They were addressed to: “The Honorable Jimmy Connor,” “Honest Jimmy Connor,” or simply, “Jimmy Connor, Collinsville, Illinois.” Some included small amounts of cash.
“I was overwhelmed,” Jimmy Connor said.
Robert A. Jones, House representative in the North Carolina General Assembly, praised Connor’s actions in a letter dated Aug. 30, 1974. He wrote: “In these difficult days of rising prices and with so much dishonesty among our government officials including a President and Vice President, your action stands out as a fine example for everyone to follow and should not go unrewarded. … Honesty is, and always has been and forever will be the best policy, and I hope you receive enough money to buy the finest bike in town.”
In his “dishonesty among our government officials” remark, Rep. Jones was referring to President Richard Nixon’s resignation on Aug. 8, 1974, because of the Watergate scandal.
Connor received a large packet of letters written in cursive from the entire 1974 sixth-grade class of Franklin Elementary School in Belleville.
One of the students, Gena Griebel wrote: “You and your parents did the right thing. I would have done the same. How does it feel to have that much money in your hands?”
Kenny Freeman, also of Franklin Elementary, wrote: “That was a nice thing for you to do — returning the $13,000 dollars. I don’t think I would have done that if I were you.”
Connor said the letters mean a great deal to him now. Not all of the feedback Connor received in 1974 was positive.
“There were people who told me I did the wrong thing. Some of my classmates said I was stupid and dumb for not keeping it,” Connor said. “There’s always negative people. That’s always going to happen. But the positive far outnumbered the negative.”
If he had it to do all over again, Connor said he wouldn’t change a thing. He counsels others who find money or purses to do the same.
“Always do the right thing and give it back,” Connor said. “You don’t know how it could affect somebody.”
Because of his positive interactions with authorities, Connor said he dreamed of becoming a police officer. He earned a degree in criminal justice from Belleville Area College, now Southwestern Illinois College, and completed an internship with the Illinois State Police.
His plans were derailed when, on May 30, 1986, a few weeks after graduating college, Connor was stabbed while working at a Kroger grocery store, that has since closed, in the Crossroads Shopping Center off of U.S. 50 in Fairview Heights.
A BND article from June 1, 1986, reported: “About 9:45 p.m. Friday, the employee, a Collinsville resident whom police declined to name, saw a man pushing a shopping cart containing a VCR out of the store. When the employee stopped the man, the suspect cut the employee’s arm with a knife, then fled with the VCR.”

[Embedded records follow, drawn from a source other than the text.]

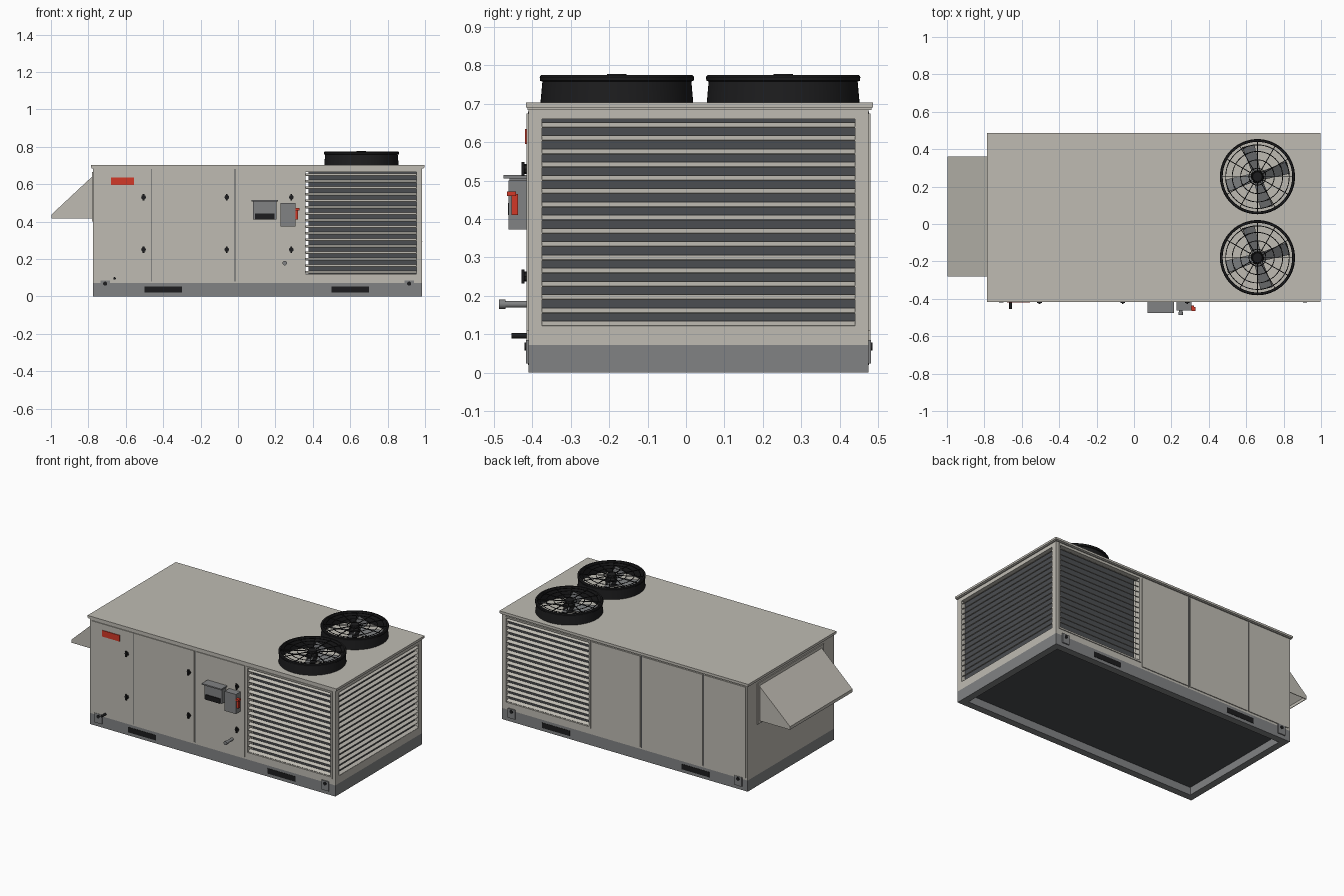
import bpy, bmesh
from math import pi, cos, sin, radians
from mathutils import Matrix, Vector

if "Cube" in bpy.data.objects:
    bpy.data.objects.remove(bpy.data.objects["Cube"])

def mat(name, r, g, b):
    m = bpy.data.materials.new(name)
    m.diffuse_color = (r, g, b, 1)
    m.use_nodes = True
    m.node_tree.nodes["Principled BSDF"].inputs["Base Color"].default_value = m.diffuse_color
    return m

BODY = mat("beige_paint", .52, .50, .45)
GREY = mat("base_grey", .22, .225, .23)
DARK = mat("coil_dark", .07, .075, .082)
BLACK = mat("black", .012, .012, .013)
BLADE = mat("blade_grey", .16, .165, .17)
RED = mat("red", .65, .04, .02)
YC, HY = 0.0325, 0.4425          # cabinet centre and half depth
X0, X1, XM = -0.775, 0.985, 0.345  # cabinet ends, condenser bulkhead
ZB, ZT = 0.072, 0.69

def finish(name, bm, m, smooth=False):
    bmesh.ops.recalc_face_normals(bm, faces=bm.faces)
    me = bpy.data.meshes.new(name)
    bm.to_mesh(me)
    bm.free()
    me.materials.append(m)
    o = bpy.data.objects.new(name, me)
    bpy.context.collection.objects.link(o)
    if smooth:
        bpy.ops.object.select_all(action='DESELECT')
        o.select_set(True)
        bpy.context.view_layer.objects.active = o
        bpy.ops.object.shade_smooth_by_angle(angle=radians(40))
    return o

def add_box(bm, x0, x1, y0, y1, z0, z1, rot=Matrix()):
    c = Vector(((x0 + x1) / 2, (y0 + y1) / 2, (z0 + z1) / 2))
    size = Matrix.Diagonal((x1 - x0, abs(y1 - y0), z1 - z0, 1))
    bmesh.ops.create_cube(bm, size=1, matrix=Matrix.Translation(c) @ rot @ size)

def boxes(name, m, *dims):
    bm = bmesh.new()
    for d in dims:
        add_box(bm, *d)
    return finish(name, bm, m)

def rod(name, m, x, z, y0, y1, r, n=20):
    bm = bmesh.new()
    M = Matrix.Translation((x, (y0 + y1) / 2, z)) @ Matrix.Rotation(pi / 2, 4, 'X')
    bmesh.ops.create_cone(bm, cap_ends=True, segments=n, radius1=r, radius2=r, depth=abs(y1 - y0), matrix=M)
    return finish(name, bm, m, n > 8)

def lathe(bm, prof, c, n=48):
    rings = [[bm.verts.new((c[0] + r * cos(2 * pi * i / n), c[1] + r * sin(2 * pi * i / n), z))
              for r, z in prof] for i in range(n)]
    k = len(prof)
    for i in range(n):
        a, b = rings[i], rings[(i + 1) % n]
        for j in range(k):
            bm.faces.new((a[j], b[j], b[(j + 1) % k], a[(j + 1) % k]))

def wire(r, z, t):
    return [(r + t * cos(a * pi / 4), z + t * sin(a * pi / 4)) for a in range(8)]

F, B = YC - HY, YC + HY

# base rail frame and recessed floor pan
boxes("base_rails", GREY, (X0, X1, F, F + .045, 0, ZB), (X0, X1, B - .045, B, 0, ZB),
      (X0, X0 + .045, F + .045, B - .045, 0, ZB), (X1 - .045, X1, F + .045, B - .045, 0, ZB))
boxes("floor_pan", DARK, (X0 + .04, X1 - .04, F + .04, B - .04, .05, ZB))

# cabinet box, condenser section posts and rails
boxes("cabinet", BODY, (X0, XM, F, B, ZB, ZT))
frame = [(X1 - .03, X1, F + .035, B - .035, ZB, .12), (X1 - .03, X1, F + .035, B - .035, .66, ZT)]
for y0, y1 in ((F, F + .035), (B - .035, B)):
    frame += [(XM, X1 - .03, y0, y1, ZB, .12), (XM, X1 - .03, y0, y1, .665, ZT),
              (X1 - .03, X1, y0, y1, ZB, ZT), (XM, .36, y0, y1, .12, .665)]
boxes("condenser_frame", BODY, *frame)
boxes("condenser_coil", DARK, (.377, X1 - .028, F + .026, B - .026, ZB, ZT))

# roof with drip edge
boxes("roof", BODY, (-.787, .997, -.417, .487, .69, .703), (-.783, .993, -.413, .483, .684, .69))

# louvre slats on front, back and right end
N = 16
for s, side in ((-1, "front"), (1, "back")):
    bm = bmesh.new()
    for i in range(N):
        z = .129 + i * .0348
        y = YC + s * (HY - .010)
        add_box(bm, .357, .958, y - .011, y + .011, z - .0015, z + .0015, Matrix.Rotation(-s * .55, 4, 'X'))
    finish(side + "_louvre_slats", bm, BODY)
bm = bmesh.new()
for i in range(N):
    z = .113 + .0345 * (i + .4)
    add_box(bm, X1 - .021, X1 + .001, -.377, .442, z - .0015, z + .0015, Matrix.Rotation(.55, 4, 'Y'))
finish("right_louvre_slats", bm, BODY)

# doors, louvre surround, lifting lugs and fork pockets on both long sides
for s, side in ((-1, "front"), (1, "back")):
    def out(a, b):
        return sorted((YC + s * (HY + a), YC + s * (HY + b)))
    for i, (a, b) in enumerate(((-.762, -.464), (-.456, -.024), (-.008, .338))):
        boxes(f"{side}_door_{i + 1}", BODY, (a, b, *out(-.002, .005), .085, .675))
    boxes(side + "_door_gasket", DARK, (-.018, -.013, *out(-.002, .002), .08, .68),
          (-.4615, -.4585, *out(-.002, .0015), .08, .68))
    y = out(-.002, .005)
    boxes(side + "_louvre_surround", BODY, (.35, .36, *y, .11, .675), (.955, .965, *y, .11, .675),
          (.36, .955, *y, .11, .12), (.36, .955, *y, .665, .675))
    for x, end in ((-.71, "left"), (.915, "right")):
        boxes(f"{side}_{end}_lifting_lug", GREY, (x - .026, x + .026, *out(-.002, .007), .024, .085))
        rod(f"{side}_{end}_lug_eye", BLACK, x, .068, *out(0, .01), .011)
    for x, end in ((-.4, "left"), (.6, "right")):
        boxes(f"{side}_{end}_fork_pocket", BLACK, (x - .1, x + .1, *out(-.002, .002), .02, .054))

# door latches
for x in (-.505, -.06, .285):
    for z in (.53, .25):
        rod("door_latch", BLACK, x, z, F - .012, F, .013, 8)
        boxes("latch_handle", BLACK, (x - .005, x + .005, F - .018, F - .01, z - .018, z + .018))

# warning plate
boxes("red_plate", RED, (-.68, -.555, F - .009, F, .595, .635))

# weatherproof outlet box with overhanging lid
boxes("outlet_box", GREY, (.08, .205, -.459, F, .41, .506))
boxes("outlet_lid", GREY, (.072, .213, -.475, F, .506, .514))
boxes("outlet_window", BLACK, (.09, .195, -.464, -.455, .41, .442))

# disconnect switch with red handle
boxes("disconnect_box", GREY, (.228, .308, -.462, F, .373, .50))
boxes("disconnect_handle", RED, (.308, .322, -.454, -.437, .41, .465), (.308, .33, -.466, -.443, .46, .472))

# drain pipe with cap and condensate stub
rod("service_pipe", GREY, .25, .178, -.475, F, .009)
rod("service_pipe_cap", GREY, .25, .178, -.487, -.470, .012)
rod("drain_stub", BLACK, -.66, .096, -.455, F, .007)

# intake hood: slope, lip and cheeks in sheet metal, open below
bm = bmesh.new()
prof = [(X0, .645), (-.998, .437), (-.998, .417), (X0, .417)]
L = [bm.verts.new((x, -.28, z)) for x, z in prof]
R = [bm.verts.new((x, .36, z)) for x, z in prof]
bm.faces.new(L)
bm.faces.new(R[::-1])
for i in (0, 1):
    bm.faces.new((L[i], R[i], R[i + 1], L[i + 1]))
hood = finish("intake_hood", bm, BODY)
sol = hood.modifiers.new("sheet", 'SOLIDIFY')
sol.thickness = .005
sol.offset = -1
boxes("hood_flange", BODY, (X0 - .006, X0, -.30, -.28, .40, .665), (X0 - .006, X0, .36, .38, .40, .665),
      (X0 - .006, X0, -.28, .36, .645, .665), (X0 - .006, X0, -.28, .36, .40, .417))
boxes("intake_filter", BLACK, (X0 - .004, X0, -.275, .355, .42, .635))

# condenser fans
for cy, tag in ((.253, "rear"), (-.18, "front")):
    c = (.66, cy)
    bm = bmesh.new()
    lathe(bm, [(.199, .702), (.194, .758), (.2, .760), (.201, .770), (.197, .775), (.188, .775),
               (.186, .765), (.186, .702)], c, 64)
    finish(tag + "_fan_shroud", bm, BLACK, True)
    # guard rings and spokes
    bm = bmesh.new()
    for r in (.045, .09, .135, .17):
        lathe(bm, wire(r, .770, .0022), c)
    finish(tag + "_guard_rings", bm, BLACK, True)
    bm = bmesh.new()
    for i in range(12):
        a = i * pi / 6
        M = Matrix.Rotation(a, 4, 'Z')
        p = M @ Vector((.108, 0, 0))
        add_box(bm, c[0] + p.x - .082, c[0] + p.x + .082, cy + p.y - .0022, cy + p.y + .0022, .7665, .7705, M)
    finish(tag + "_guard_spokes", bm, BLACK)
    # hub and cap
    bm = bmesh.new()
    for r, z0, z1 in ((.036, .71, .75), (.028, .764, .777)):
        bmesh.ops.create_cone(bm, cap_ends=True, segments=32, radius1=r, radius2=r * .9, depth=z1 - z0,
                              matrix=Matrix.Translation((*c, (z0 + z1) / 2)))
    finish(tag + "_fan_hub", bm, BLACK, True)
    # four pitched blades
    bm = bmesh.new()
    for i in range(4):
        M = Matrix.Translation((*c, .731)) @ Matrix.Rotation(radians(18 + 90 * i), 4, 'Z')
        pts = [(.03, -.024, -.014), (.17, -.036, -.014), (.175, .030, .014), (.03, .020, .014)]
        bm.faces.new([bm.verts.new(M @ Vector(p)) for p in pts])
    blades = finish(tag + "_fan_blades", bm, BLADE)
    blades.modifiers.new("thickness", 'SOLIDIFY').thickness = .004
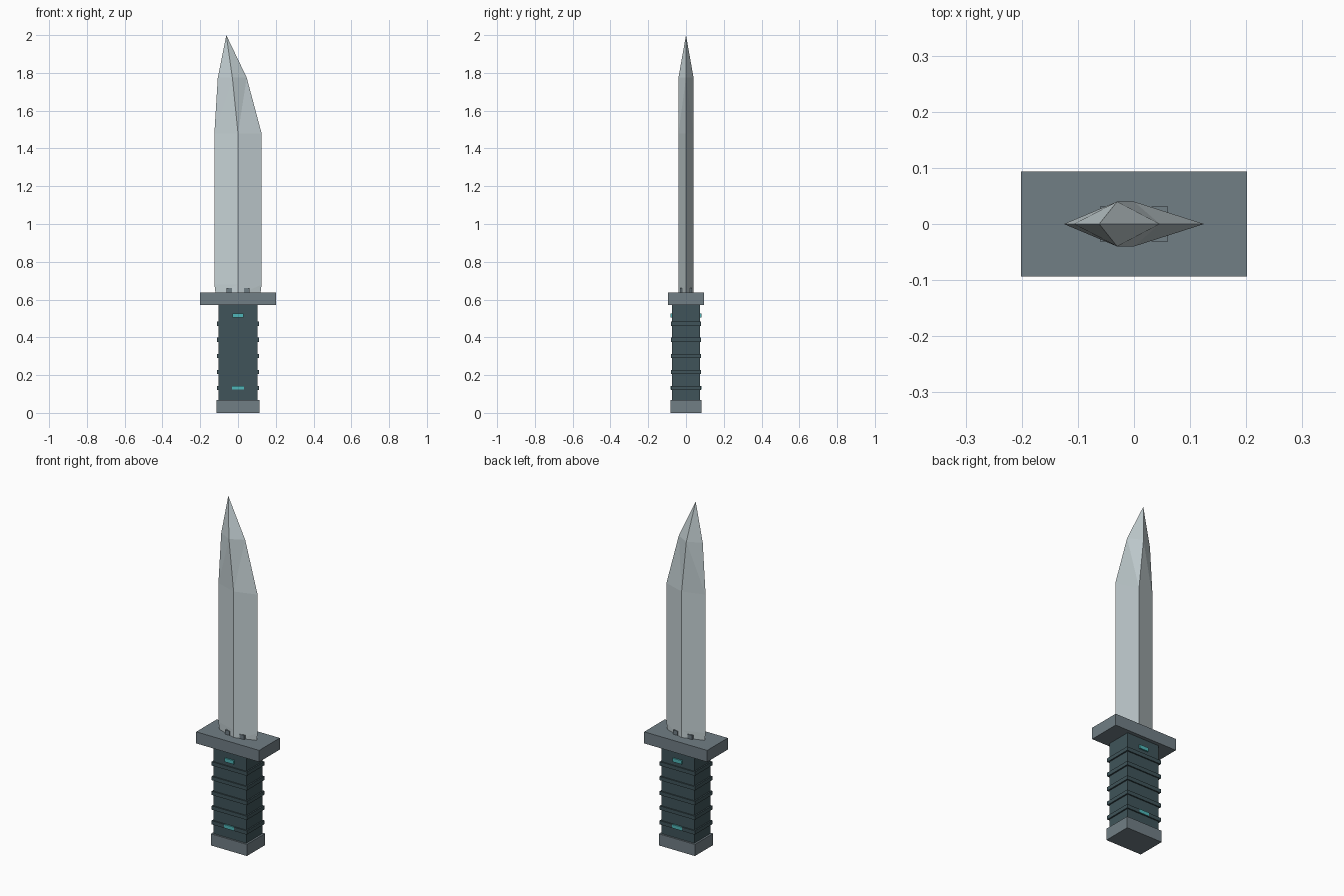
import bpy
import bmesh

cube = bpy.data.objects.get("Cube")
if cube:
    bpy.data.objects.remove(cube, do_unlink=True)


def material(name, r, g, b):
    m = bpy.data.materials.new(name)
    m.use_nodes = True
    m.diffuse_color = (r, g, b, 1)
    m.node_tree.nodes["Principled BSDF"].inputs["Base Color"].default_value = (r, g, b, 1)
    return m


blade_steel = material("pale steel", 0.56, 0.64, 0.66)
guard_steel = material("grey steel", 0.165, 0.21, 0.235)
grip_rubber = material("dark slate", 0.05, 0.088, 0.1)
teal = material("teal", 0.08, 0.47, 0.48)


def finish(name, bm, mat):
    bmesh.ops.recalc_face_normals(bm, faces=bm.faces)
    mesh = bpy.data.meshes.new(name)
    bm.to_mesh(mesh)
    bm.free()
    mesh.materials.append(mat)
    obj = bpy.data.objects.new(name, mesh)
    bpy.context.collection.objects.link(obj)
    return obj


def box(name, mat, half_x, half_y, z0, z1, x=0, y=0):
    bm = bmesh.new()
    bmesh.ops.create_cube(bm, size=1)
    bmesh.ops.scale(bm, vec=(2 * half_x, 2 * half_y, z1 - z0), verts=bm.verts)
    bmesh.ops.translate(bm, vec=(x, y, (z0 + z1) / 2), verts=bm.verts)
    return finish(name, bm, mat)


# Blade: diamond sections (height, back edge, ridge, cutting edge) closing to a point
THICK = 0.04
sections = [(0.62, -0.117, 0, 0.117), (0.68, -0.125, 0, 0.125),
            (1.48, -0.125, 0, 0.125), (1.775, -0.107, -0.03, 0.046)]
bm = bmesh.new()
rings = [[bm.verts.new(p) for p in ((l, 0, z), (m, -THICK, z), (r, 0, z), (m, THICK, z))]
         for z, l, m, r in sections]
tip = bm.verts.new((-0.062, 0, 2))
bm.faces.new(rings[0])
for k in range(4):
    n = (k + 1) % 4
    for lo, hi in zip(rings, rings[1:]):
        if k < 2:
            bm.faces.new((lo[k], lo[n], hi[n]))
            bm.faces.new((lo[k], hi[n], hi[k]))
        else:
            bm.faces.new((lo[k], lo[n], hi[k]))
            bm.faces.new((lo[n], hi[n], hi[k]))
    bm.faces.new((rings[-1][k], rings[-1][n], tip))
finish("blade", bm, blade_steel)

# Guard with the two small clips that hold the blade
box("guard", guard_steel, 0.201, 0.094, 0.57, 0.637)
for side, x in (("right", -0.046), ("left", 0.046)):
    box(side + "_blade_clip", guard_steel, 0.015, 0.031, 0.63, 0.661, x)

# Handle with raised grip rings
box("grip", grip_rubber, 0.104, 0.073, 0.06, 0.58)
for i in range(5):
    z = 0.132 + 0.085 * i
    box(f"grip_ring_{i + 1}", grip_rubber, 0.112, 0.08, z - 0.011, z + 0.011)

# Teal inlays on both broad faces
for side, s in (("front", -1), ("back", 1)):
    box(side + "_upper_inlay", teal, 0.029, 0.004, 0.505, 0.526, y=s * 0.077)
    box(side + "_lower_inlay", teal, 0.032, 0.004, 0.123, 0.143, y=s * 0.078)

# Pommel
box("pommel", guard_steel, 0.115, 0.083, 0, 0.067)
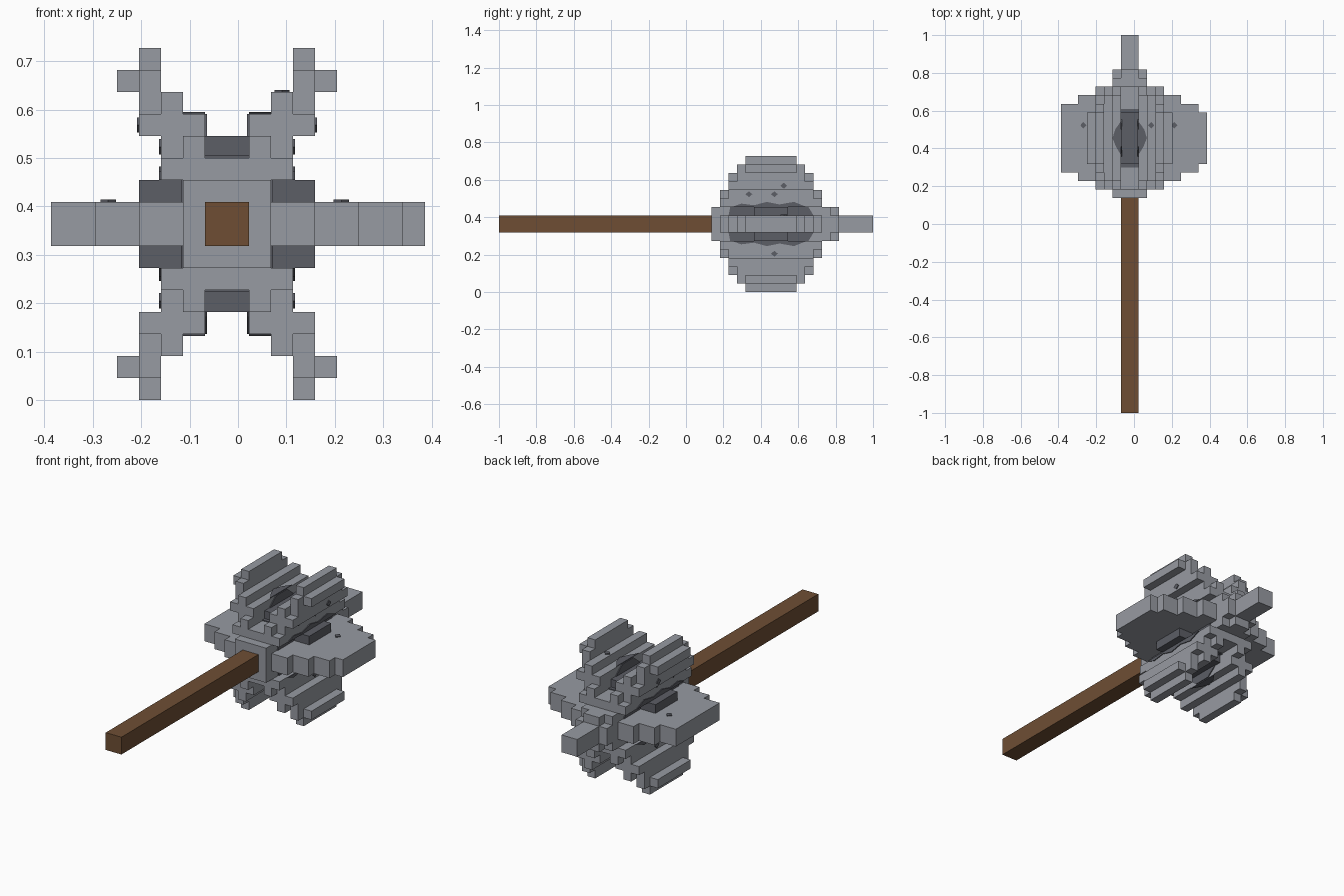
import bpy, bmesh
from mathutils import Vector

if "Cube" in bpy.data.objects:
    bpy.data.objects.remove(bpy.data.objects["Cube"], do_unlink=True)

U = 1 / 22      # size of one block
SIDES = (-1, 1)


def material(name, rgb):
    m = bpy.data.materials.new(name)
    m.use_nodes = True
    m.diffuse_color = (*rgb, 1)
    bsdf = next(n for n in m.node_tree.nodes if n.type == "BSDF_PRINCIPLED")
    bsdf.inputs["Base Color"].default_value = (*rgb, 1)
    return m


steel = material("steel grey", (0.31, 0.325, 0.36))
dark = material("dark grey", (0.107, 0.112, 0.133))
wood = material("brown wood", (0.156, 0.076, 0.034))


def place(x, y, z):
    """Block coordinates about the shaft axis to world units."""
    return Vector(((x - 0.5) * U, y * U, (z + 8) * U))


def box(bm, x, y, z):
    bottom = [bm.verts.new(place(a, b, z[0])) for a, b in
              ((x[0], y[0]), (x[1], y[0]), (x[1], y[1]), (x[0], y[1]))]
    solid(bm, bottom, place(0, 0, z[1]) - place(0, 0, z[0]))


def solid(bm, verts, shift):
    face = bm.faces.new(verts)
    new = bmesh.ops.extrude_face_region(bm, geom=[face], use_keep_orig=True)["geom"]
    bmesh.ops.translate(bm, vec=shift, verts=[v for v in new if isinstance(v, bmesh.types.BMVert)])


def plate(bm, axis, level, sign, points):
    """Thin painted patch on a wall (axis x) or a floor (axis z); points are (y, other)."""
    def at(lv, y, o):
        return place(lv, y, o) if axis == "x" else place(o, y, lv)
    verts = [bm.verts.new(at(level, y, o)) for y, o in points]
    solid(bm, verts, at(level + 0.1 * sign, 0, 0) - at(level, 0, 0))


def finish(name, bm, mat):
    bmesh.ops.recalc_face_normals(bm, faces=bm.faces)
    mesh = bpy.data.meshes.new(name)
    bm.to_mesh(mesh)
    bm.free()
    mesh.materials.append(mat)
    bpy.context.collection.objects.link(bpy.data.objects.new(name, mesh))


def part(name, mat, boxes):
    bm = bmesh.new()
    for b in boxes:
        box(bm, *b)
    finish(name, bm, mat)


def mirrored(span, s):
    return tuple(sorted(s * v for v in span))


# Shaft and rear spike
part("handle", wood, [((-1, 1), (-22, 3.2), (-1, 1))])
part("rear_spike", steel, [((-1, 1), (17, 22), (-1, 1))])

# Head core with collars at both ends
part("head_core", steel, [
    ((-2, 2), (3, 17), (-2, 2)),
    ((-2, 2), (16, 18), (-1, 1)),
    ((-1, 1), (16, 18), (-2, 2)),
    ((-2, 2), (4, 16), (-3, 3)),
])

# Wide stepped flanges on the left and right
flange = [((-w, w), (w / 2 + 2, 18 - w / 2), (-1, 1)) for w in (4, 6, 8)]
part("side_flanges", steel, flange + [((8, 9), (7, 13), (-1, 1))])

# Four stepped diagonal blades: x span, z span, front block
steps = [
    ((2, 3), (2, 3), 4), ((1, 2), (3, 4), 4),
    ((2, 3), (3, 4), 5), ((1, 2), (4, 5), 5), ((2, 3), (4, 6), 5), ((3, 4), (4, 5), 5),
    ((3, 4), (5, 7), 6), ((3, 4), (7, 8), 7), ((4, 5), (6, 7), 7),
]
for sx, side in zip(SIDES, ("right", "left")):
    for sz, height in zip(SIDES, ("lower", "upper")):
        part(f"{height}_{side}_blade", steel,
             [(mirrored(x, sx), (y, 20 - y), mirrored(z, sz)) for x, z, y in steps])

# Dark lugs between the blades
part("dark_lugs", dark,
     [((-1, 1), (7, 13), mirrored((3, 4), s)) for s in SIDES]
     + [((-4, 4), (8, 12), mirrored((1, 2), s)) for s in SIDES])

# Dark stains around the lugs
bm = bmesh.new()
wall = [(5, 1), (15, 1), (14.4, 2), (5.2, 2)]
rim = [(5.4, 2), (6.5, 2.4), (8, 2.2), (9.5, 2.6), (11, 2.3), (12.7, 2.6), (14.2, 2)]
valley = [(6.6, -1), (13.4, -1), (13.4, 1), (6.6, 1)]
slope = [(7, 3), (13, 3), (12, 4.2), (11, 5), (9, 5), (8, 4.2)]
crest = [(8, 1), (9, 1.6), (10, 2), (11, 1.7), (12, 1)]
for sz in SIDES:
    plate(bm, "z", 3 * sz, sz, valley)
    for sx in SIDES:
        plate(bm, "x", 2 * sx, sx, [(y, z * sz) for y, z in wall])
        plate(bm, "x", 3 * sx, sx, [(y, z * sz) for y, z in rim])
        plate(bm, "x", sx, -sx, [(y, z * sz) for y, z in slope])
        plate(bm, "z", 5 * sz, sz, [(y, x * sx) for y, x in crest])
finish("dark_stains", bm, dark)

# Small dark specks on flanges and blades
bm = bmesh.new()
diamond = ((-0.4, 0), (0, 0.35), (0.4, 0), (0, -0.35))
for axis, level, y, other in (("z", 1, 11.5, -5.4), ("z", 1, 11.5, 5.2), ("z", 6, 11.5, 2.5),
                              ("x", 3, 7.4, 3.5), ("x", 3, 10.4, 3.5),
                              ("x", 4, 11.5, 4.5), ("x", 3, 10.4, -3.5)):
    for s in SIDES if axis == "x" else (1,):
        plate(bm, axis, level * s, s, [(y + a, other + b) for a, b in diamond])
finish("dark_specks", bm, dark)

Some of the muscles, nerves and arteries in Connor’s arm were severed. Connor said the injury prevented him from joining the police.
“It shattered his lifetime dream,” said Jeanine Connor.
Jeanine Connor said her son then pursued a career in car sales. She credits Connor’s success to his honest, straight-forward manner and talent for remembering details.
Connor currently works for the Auffenberg Automotive Group at its multiple area locations.
“I’m a little bit prejudiced, of course, but I’m proud of him,” Jeanine Connor said.
“I just believe that everyone has their time in the sun,” Connor said. “Put good things out there, do the best you can and things will work out for you.”
Heidi Wiechert is a former librarian and current newsroom assistant who maintains the BND archive files.
Read other installments of the “Into the Archives” series